1856 Race for President—James Buchanan defeats Millard Fillmore and John C. Fremont
The political scene in 1856 was chaotic. The Whig Party had collapsed because of a regional dispute over slavery. The American Party (Know-Nothings) had scooped up Whig remnants to rail against immigrants and Catholics. The new Republican Party, formed to fight slavery, feverishly pulled together abolitionists from wherever they could find them. Democrats, the last functioning national party, worked hard to stifle their own riff between the free and slave states. These three parties, one wounded and two newborn, would fight for the presidency. A dubious prize since seven presidents in a row had served a single term or less.
The country was close to dissolution. Senator Stephen A. Douglas aggravated the disharmony by engineering the passage of the Kansas-Nebraska Act (1854). The Missouri Compromise (1820) held the slavery conflict in check for over three decades by drawing a line of demarcation at 36°30´. The act allowed slavery only below that latitude. Douglas had other ideas. The Kansas/Nebraska Act was couched in virtuous language which asserted that the people in the territories had the right to choose their own path. Despite the high-minded rhetoric, the real purpose was to repeal the Missouri Compromise to retain the balance between free and slave states. Tempers erupted with passage of the act, and then Kansas violence and corruption flung kerosene onto this firestorm. Bitterness imbued the nation as the parties searched for candidates that could cobble together a majority of the electoral vote.
The American Party nominated Millard Fillmore, the 13th president in the hope that he would attract votes because he had held the position once before. When nominated, Fillmore was out of the country and had never attended an American Party meeting.
Desperate for acceptance, the Republican Party nominated a celebrity. John C. Frémont, known as The Pathfinder, was a renowned war hero and frontiersman.
Franklin Pierce, the sitting president, sought re-nomination by the Democrats, but was rejected by his party. James Buchanan, called Old Buck, won the Democratic Party nomination partly because he had been out of the country for years as an ambassador, and had thus escaped a partisan taint by taking a side on slavery. Buchanan was also popular in the Democratic Party because he had advocated buying Cuba or taking it by force. Cuba was contemplating freeing its slaves, which American slaveholders could not abide, especially so close to home.

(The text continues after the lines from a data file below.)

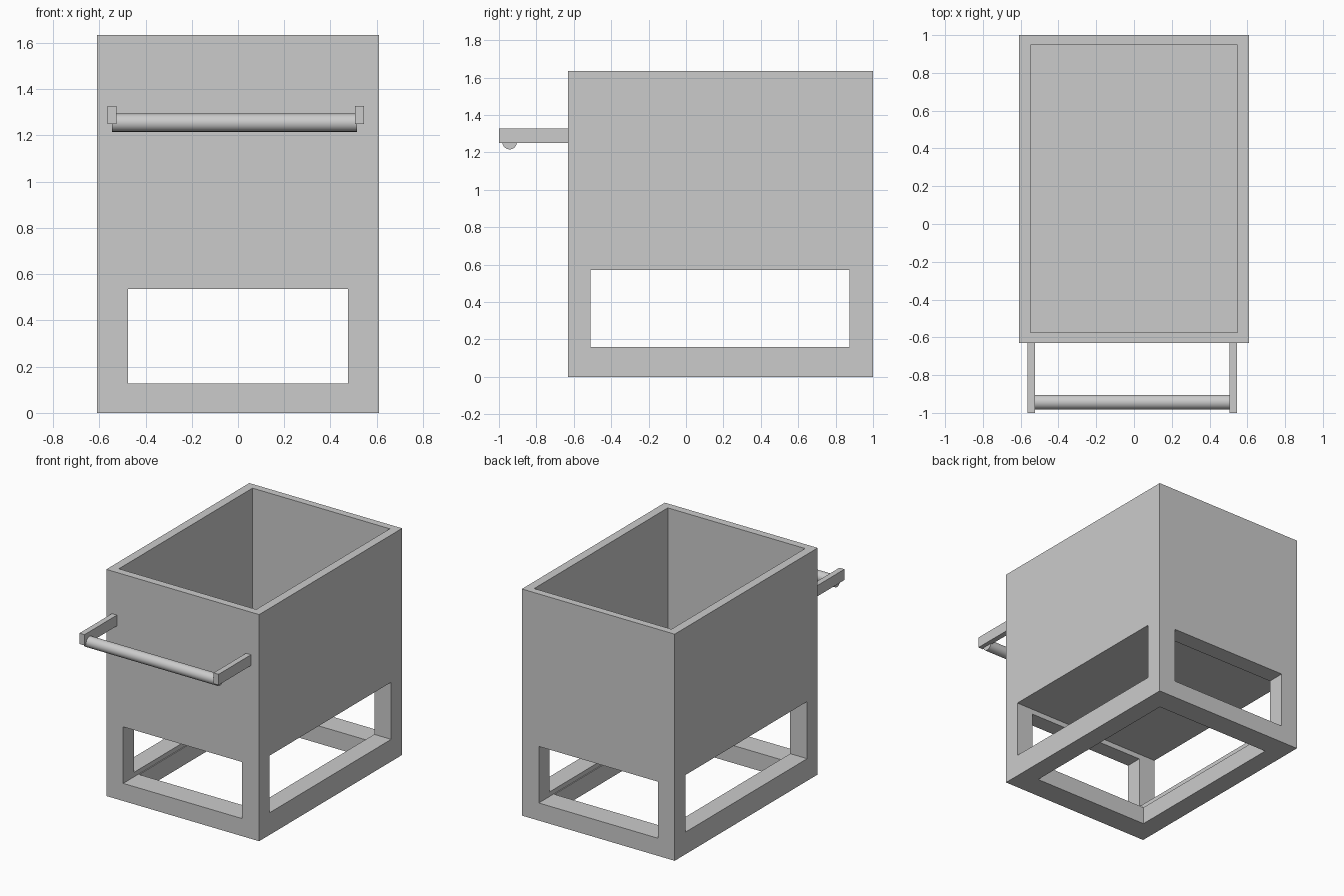
import bpy
import math

if "Cube" in bpy.data.objects:
    bpy.data.objects.remove(bpy.data.objects["Cube"])


def box(name, x, y, z):
    """Axis-aligned box from (min, max) ranges."""
    bpy.ops.mesh.primitive_cube_add(
        size=1, location=[(r[0] + r[1]) / 2 for r in (x, y, z)])
    ob = bpy.context.object
    ob.name = name
    ob.scale = [r[1] - r[0] for r in (x, y, z)]
    bpy.ops.object.transform_apply(location=True, rotation=True, scale=True)
    return ob


def cut(target, x, y, z):
    """Carve a box-shaped void out of the target."""
    cutter = box("cutter", x, y, z)
    cutter.hide_render = True
    mod = target.modifiers.new("cut", 'BOOLEAN')
    mod.operation = 'DIFFERENCE'
    mod.solver = 'EXACT'
    mod.object = cutter
    bpy.context.view_layer.objects.active = target
    bpy.ops.object.modifier_apply(modifier=mod.name)
    bpy.data.objects.remove(cutter, do_unlink=True)


# Cart body: open bin above an open leg frame
body = box("cart_body", (-0.61, 0.61), (-0.63, 1.0), (0, 1.635))
cut(body, (-0.548, 0.548), (-0.575, 0.948), (0.63, 2.0))     # bin interior
cut(body, (-0.475, 0.475), (-1.0, 1.4), (0.127, 0.535))      # front/back opening
cut(body, (-1.0, 1.0), (-0.51, 0.875), (0.16, 0.572))        # side openings
cut(body, (-0.468, 0.468), (-0.458, 0.832), (-0.2, 0.3))     # bottom opening

# Handle arms
for side, x in (("left", -0.565), ("right", 0.505)):
    box(f"handle_arm_{side}", (x, x + 0.04), (-1.0, -0.63), (1.25, 1.328))

# Round push bar
bpy.ops.mesh.primitive_cylinder_add(
    vertices=40, radius=0.039, depth=1.06,
    location=(-0.015, -0.943, 1.255), rotation=(0, math.pi / 2, 0))
bar = bpy.context.object
bar.name = "push_bar"
bpy.ops.object.shade_smooth_by_angle(angle=math.radians(30))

The Kansas-Nebraska Act was the overriding issue of the campaign. Republicans vehemently opposed the act with the slogan “Free speech, free press, free soil, free men, Frémont and victory!” Republicans argued that if the Missouri Compromise could be ignored, the Kansas/Nebraska Act could be ignored as well. Democrats, on the other hand, steadfastly supported the act. A persuasive element of the Democrat campaign was to fan fears that a Republican victory would cause southern states to succeed. They argued Buchanan could hold the Union together. The American Party, meanwhile, insisted that they were the only true “national party”, because Democrats drew their strength mostly from the South and Republicans came primarily from the North. The Know-Nothings railed against immigrants and Catholics, but fear of the Pope and other foreign influences couldn’t suppress their own internal conflicts over slavery.
In the free states, there was a three-way campaign, which Frémont won. The Republicans did not compete in the slave states, making it a two way race, which ended up delivering a majority of electoral votes to Buchanan.
Buchanan had served five terms in the House, a decade in the Senate, been Secretary of State, and Minister to Russia and Great Britain. His curriculum vitae and untarnished reputation were not nearly enough. Buchanan became the eighth president in a row to serve a single term.
At Buchanan’s inaugural ball, the Russian minister Baron de Stoeckl supposedly told the wife of the French minister that the gala reminded him of the ball he attended just before the French Revolution of 1830—at which Talleyrand had said, “Sire, we are dancing on a volcano.”